Angels have their origins and significance in Christianity, but we also find them in art, song, and conversation. We’ve all heard of a suspiciously sweet toddler being described as an ‘angel’ (or maybe you were that golden child). Now angels seem to be taking the reins from vampires as the hot topic for literature and film, but I wonder whether this topic has something more to offer than a page-turner.
Hush, Hush is one among a recent spate of novels on the subject. The author Anne Rice was made famous by her novel-turned-movie Interview with the Vampire, but has now turned her attention to angels. One could see this angelic fiction as a response to the success of the Twilight series, and the explosion of the paranormal teen romance genre. True, there are similarities between the two – both describe immortal beings that interact with humanity and vaguely resemble humans – but then again, angels and vampires are technically on opposite sides of the good/evil dividing line (and if it were a competition, I know which immortal being I would choose on hygiene reasons alone). However, these books (and films) deserve more than a trite comparison.
This fascination with angels is not just a trend, as demonstrated by the permanence of this ‘trend’. Philip Pullman’s His Dark Materials trilogy gave angels a pivotal role in the destruction and recreation of his fantasy world, and the film Wings of Desire won numerous prizes and a cult following. And who could forget the prominent vampire character named Angel in the TV series Buffy? Irony or subtle character development? You decide.
But why do angels garner such reference? It may be that the fascination with angels is based on much deeper aspirations. Angels are indicative of virtuous qualities. They are perfect, sinless beings that reflect and protect goodness: in this, they represent the goodness that we might be capable of some day. God’s winged angels strike a terrifyingly beautiful pose, filled with power and wisdom, who exist as a link between God and humanity – as demonstrated by the image of the guardian angel.

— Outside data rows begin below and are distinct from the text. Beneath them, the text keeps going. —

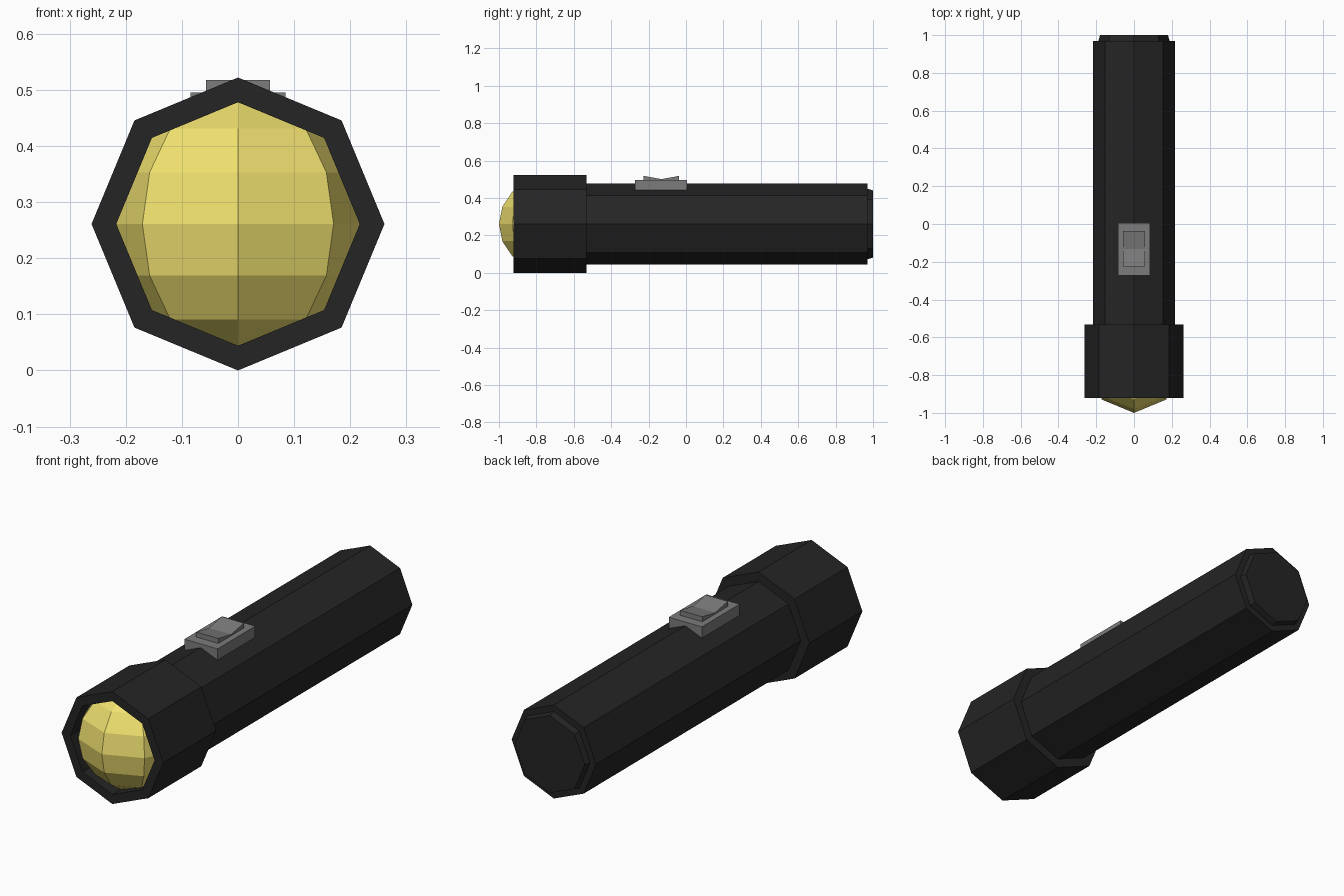
import bpy, bmesh, math
from mathutils import Matrix

if "Cube" in bpy.data.objects:
    bpy.data.objects.remove(bpy.data.objects["Cube"])

CZ = 0.261  # height of the long axis
SIDES = 8


def material(name, rgb):
    m = bpy.data.materials.new(name)
    m.diffuse_color = (*rgb, 1)
    m.use_nodes = True
    m.node_tree.nodes["Principled BSDF"].inputs["Base Color"].default_value = m.diffuse_color
    return m


BLACK = material("black_plastic", (0.018, 0.018, 0.018))
YELLOW = material("yellow_glass", (0.87, 0.75, 0.16))
GREY = material("grey_plastic", (0.2, 0.2, 0.2))


def finish(name, bm, mat):
    bmesh.ops.recalc_face_normals(bm, faces=bm.faces[:])
    me = bpy.data.meshes.new(name)
    bm.to_mesh(me)
    bm.free()
    me.materials.append(mat)
    ob = bpy.data.objects.new(name, me)
    bpy.context.collection.objects.link(ob)
    return ob


def lathe(name, profile, mat):
    """Octagonal solid around the long axis from (radius, y) points, capped at both ends."""
    bm = bmesh.new()
    rings = []
    for r, y in profile:
        angles = [2 * math.pi * i / SIDES for i in range(SIDES)]
        rings.append([bm.verts.new((r * math.cos(a), y, CZ + r * math.sin(a))) for a in angles])
    for a, b in zip(rings, rings[1:]):
        for i in range(SIDES):
            j = (i + 1) % SIDES
            bm.faces.new((a[i], a[j], b[j], b[i]))
    bm.faces.new(rings[0])
    bm.faces.new(rings[-1])
    return finish(name, bm, mat)


def side_profile(name, points, half_width, mat):
    """Closed (y, z) outline extruded symmetrically across x."""
    bm = bmesh.new()
    f = bm.faces.new([bm.verts.new((-half_width, y, z)) for y, z in points])
    new = bmesh.ops.extrude_face_region(bm, geom=[f])["geom"]
    verts = [v for v in new if isinstance(v, bmesh.types.BMVert)]
    bmesh.ops.translate(bm, verts=verts, vec=(2 * half_width, 0, 0))
    return finish(name, bm, mat)


# Head with recessed front opening
lathe("head", [(0.261, -0.533), (0.261, -0.922), (0.217, -0.922), (0.217, -0.76)], BLACK)

# Handle tube and stepped tail cap
lathe("handle", [(0.217, -0.56), (0.217, 0.97)], BLACK)
lathe("tail_cap", [(0.187, 0.96), (0.187, 0.975), (0.18, 1.0)], BLACK)

# Faceted lens bulging out of the head
bm = bmesh.new()
bmesh.ops.create_uvsphere(bm, u_segments=8, v_segments=8, radius=0.241,
                          matrix=Matrix.Translation((0, -0.759, CZ)))
finish("lens", bm, YELLOW)

# Switch base and rocker button with a dipped top
side_profile("switch_base", [(-0.272, 0.43), (0.005, 0.43), (0.005, 0.495), (-0.272, 0.495)], 0.085, GREY)
side_profile("switch_button", [(-0.226, 0.48), (-0.038, 0.48), (-0.038, 0.518),
                               (-0.132, 0.501), (-0.226, 0.518)], 0.057, GREY)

However, angels in recent fiction are not always portrayed as perfect or even necessarily good individuals. Yet perhaps this is not a bad thing, as it creates inspiring characters that the audience can still relate to. In Hush, Hush, Patch is a fallen angel who is less than perfect. Falling from heaven makes him flawed and in the end enables his greater interaction with humanity. But despite his flaws, Patch is shown to be selfless, heroic, and truly good: with this angel you get an attempt at perfection on earth. Angels give us a hopeful world, as well as a glimpse at an afterlife, and we wish that to be true, even if our experience of it is limited to fiction.